Data records:
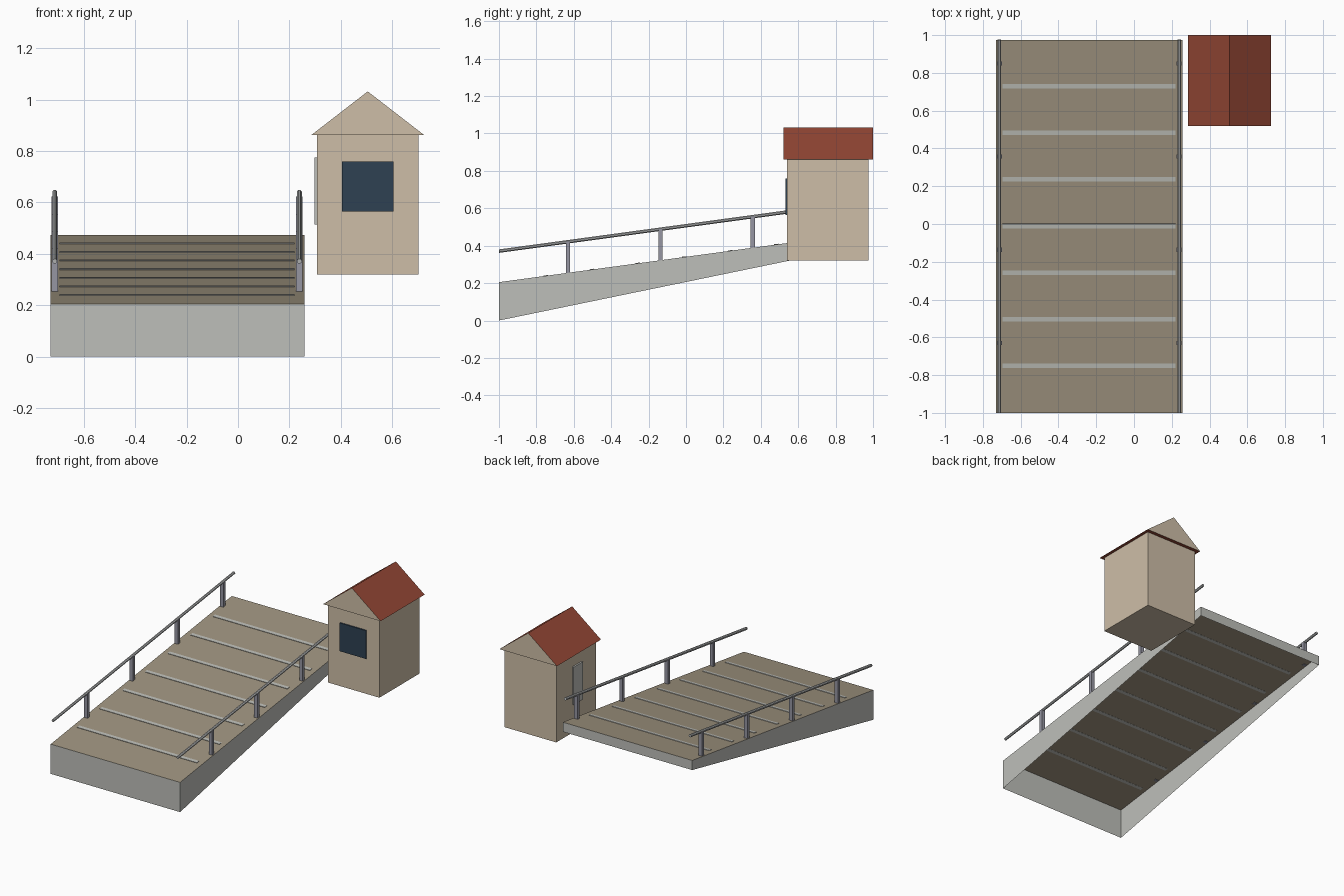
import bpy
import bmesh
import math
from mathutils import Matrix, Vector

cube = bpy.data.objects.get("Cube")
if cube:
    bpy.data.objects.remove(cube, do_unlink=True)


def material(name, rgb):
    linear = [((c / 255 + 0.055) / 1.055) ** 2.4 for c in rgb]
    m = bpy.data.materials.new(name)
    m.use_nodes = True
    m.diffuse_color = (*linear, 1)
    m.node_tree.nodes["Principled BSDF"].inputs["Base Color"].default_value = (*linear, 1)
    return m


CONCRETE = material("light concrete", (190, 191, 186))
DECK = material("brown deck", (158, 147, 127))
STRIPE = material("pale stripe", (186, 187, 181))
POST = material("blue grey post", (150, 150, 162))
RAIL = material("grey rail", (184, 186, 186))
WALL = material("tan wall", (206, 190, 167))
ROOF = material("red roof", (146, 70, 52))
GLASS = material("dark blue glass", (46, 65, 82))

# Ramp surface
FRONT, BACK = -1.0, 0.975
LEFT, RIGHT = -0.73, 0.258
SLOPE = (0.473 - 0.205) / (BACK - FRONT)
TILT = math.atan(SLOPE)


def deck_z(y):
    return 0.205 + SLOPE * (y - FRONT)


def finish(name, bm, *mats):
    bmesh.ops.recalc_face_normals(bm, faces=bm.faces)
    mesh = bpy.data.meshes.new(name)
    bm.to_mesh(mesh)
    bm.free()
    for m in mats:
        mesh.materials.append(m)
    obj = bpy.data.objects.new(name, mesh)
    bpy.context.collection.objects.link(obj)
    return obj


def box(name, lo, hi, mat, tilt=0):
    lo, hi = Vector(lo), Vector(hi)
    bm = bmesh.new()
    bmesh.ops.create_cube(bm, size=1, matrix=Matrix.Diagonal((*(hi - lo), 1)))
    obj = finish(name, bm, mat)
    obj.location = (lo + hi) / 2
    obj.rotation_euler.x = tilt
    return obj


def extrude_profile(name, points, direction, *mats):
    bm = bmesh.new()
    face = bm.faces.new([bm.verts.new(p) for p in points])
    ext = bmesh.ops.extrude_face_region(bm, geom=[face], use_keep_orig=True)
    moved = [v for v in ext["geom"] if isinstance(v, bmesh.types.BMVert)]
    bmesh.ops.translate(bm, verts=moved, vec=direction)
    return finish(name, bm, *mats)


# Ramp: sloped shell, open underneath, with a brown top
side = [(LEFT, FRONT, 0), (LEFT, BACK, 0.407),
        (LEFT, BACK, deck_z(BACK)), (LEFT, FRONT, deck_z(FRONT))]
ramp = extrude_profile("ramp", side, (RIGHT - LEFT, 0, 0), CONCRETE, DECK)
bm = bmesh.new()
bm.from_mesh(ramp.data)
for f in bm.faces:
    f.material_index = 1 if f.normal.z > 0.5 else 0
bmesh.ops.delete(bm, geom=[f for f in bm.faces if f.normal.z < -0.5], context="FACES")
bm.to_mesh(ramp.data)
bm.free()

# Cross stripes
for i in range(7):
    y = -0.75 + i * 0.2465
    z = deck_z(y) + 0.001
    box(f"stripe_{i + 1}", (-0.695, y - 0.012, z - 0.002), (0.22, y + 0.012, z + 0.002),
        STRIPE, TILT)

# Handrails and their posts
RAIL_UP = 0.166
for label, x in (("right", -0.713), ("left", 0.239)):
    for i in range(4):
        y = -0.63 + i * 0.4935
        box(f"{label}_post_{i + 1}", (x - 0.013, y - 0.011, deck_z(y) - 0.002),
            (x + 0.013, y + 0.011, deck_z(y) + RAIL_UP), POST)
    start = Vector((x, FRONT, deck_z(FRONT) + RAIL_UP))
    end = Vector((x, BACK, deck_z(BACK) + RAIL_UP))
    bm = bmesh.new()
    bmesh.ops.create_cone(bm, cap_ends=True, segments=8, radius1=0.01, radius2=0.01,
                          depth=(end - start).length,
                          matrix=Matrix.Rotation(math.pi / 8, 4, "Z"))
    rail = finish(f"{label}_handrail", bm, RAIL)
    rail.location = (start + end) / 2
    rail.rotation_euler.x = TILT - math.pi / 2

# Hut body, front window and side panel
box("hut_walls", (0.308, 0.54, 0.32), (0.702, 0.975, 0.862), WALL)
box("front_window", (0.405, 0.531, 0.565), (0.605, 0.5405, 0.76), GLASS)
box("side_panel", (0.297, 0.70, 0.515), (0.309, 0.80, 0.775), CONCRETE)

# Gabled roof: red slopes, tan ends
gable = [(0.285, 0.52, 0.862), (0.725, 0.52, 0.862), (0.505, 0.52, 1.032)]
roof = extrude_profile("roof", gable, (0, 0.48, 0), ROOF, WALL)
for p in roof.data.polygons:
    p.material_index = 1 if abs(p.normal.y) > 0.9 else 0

...

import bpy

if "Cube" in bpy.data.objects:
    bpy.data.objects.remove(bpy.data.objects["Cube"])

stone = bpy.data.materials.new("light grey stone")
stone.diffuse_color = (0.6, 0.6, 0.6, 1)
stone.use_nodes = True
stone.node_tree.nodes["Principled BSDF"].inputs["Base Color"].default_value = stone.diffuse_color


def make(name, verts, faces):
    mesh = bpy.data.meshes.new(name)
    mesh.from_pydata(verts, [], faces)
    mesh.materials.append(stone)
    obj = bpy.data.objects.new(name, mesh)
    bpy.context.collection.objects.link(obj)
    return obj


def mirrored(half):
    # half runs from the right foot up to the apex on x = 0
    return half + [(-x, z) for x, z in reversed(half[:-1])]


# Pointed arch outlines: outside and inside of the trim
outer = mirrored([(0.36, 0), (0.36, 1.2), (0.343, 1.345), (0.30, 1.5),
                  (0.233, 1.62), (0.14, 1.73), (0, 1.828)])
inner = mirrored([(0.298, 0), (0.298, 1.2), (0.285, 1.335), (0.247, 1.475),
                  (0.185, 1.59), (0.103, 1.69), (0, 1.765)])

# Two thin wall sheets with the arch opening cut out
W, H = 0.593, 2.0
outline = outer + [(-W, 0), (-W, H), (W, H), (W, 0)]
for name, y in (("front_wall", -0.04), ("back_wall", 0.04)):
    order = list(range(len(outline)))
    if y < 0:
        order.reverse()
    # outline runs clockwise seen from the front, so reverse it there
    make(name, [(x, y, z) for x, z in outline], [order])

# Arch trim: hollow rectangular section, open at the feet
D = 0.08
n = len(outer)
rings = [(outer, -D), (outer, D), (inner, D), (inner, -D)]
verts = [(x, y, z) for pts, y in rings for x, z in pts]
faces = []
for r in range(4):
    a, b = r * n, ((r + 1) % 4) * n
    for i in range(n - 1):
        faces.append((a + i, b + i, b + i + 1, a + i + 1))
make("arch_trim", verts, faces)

* YOUR OBJECTIVE *
Wherever the string "return" appears in the data above, report the whole line.

* RESULT FOR THIS EXERCISE *
    return m
    return 0.205 + SLOPE * (y - FRONT)
    return obj
    return obj
    return finish(name, bm, *mats)
    return obj
    return half + [(-x, z) for x, z in reversed(half[:-1])]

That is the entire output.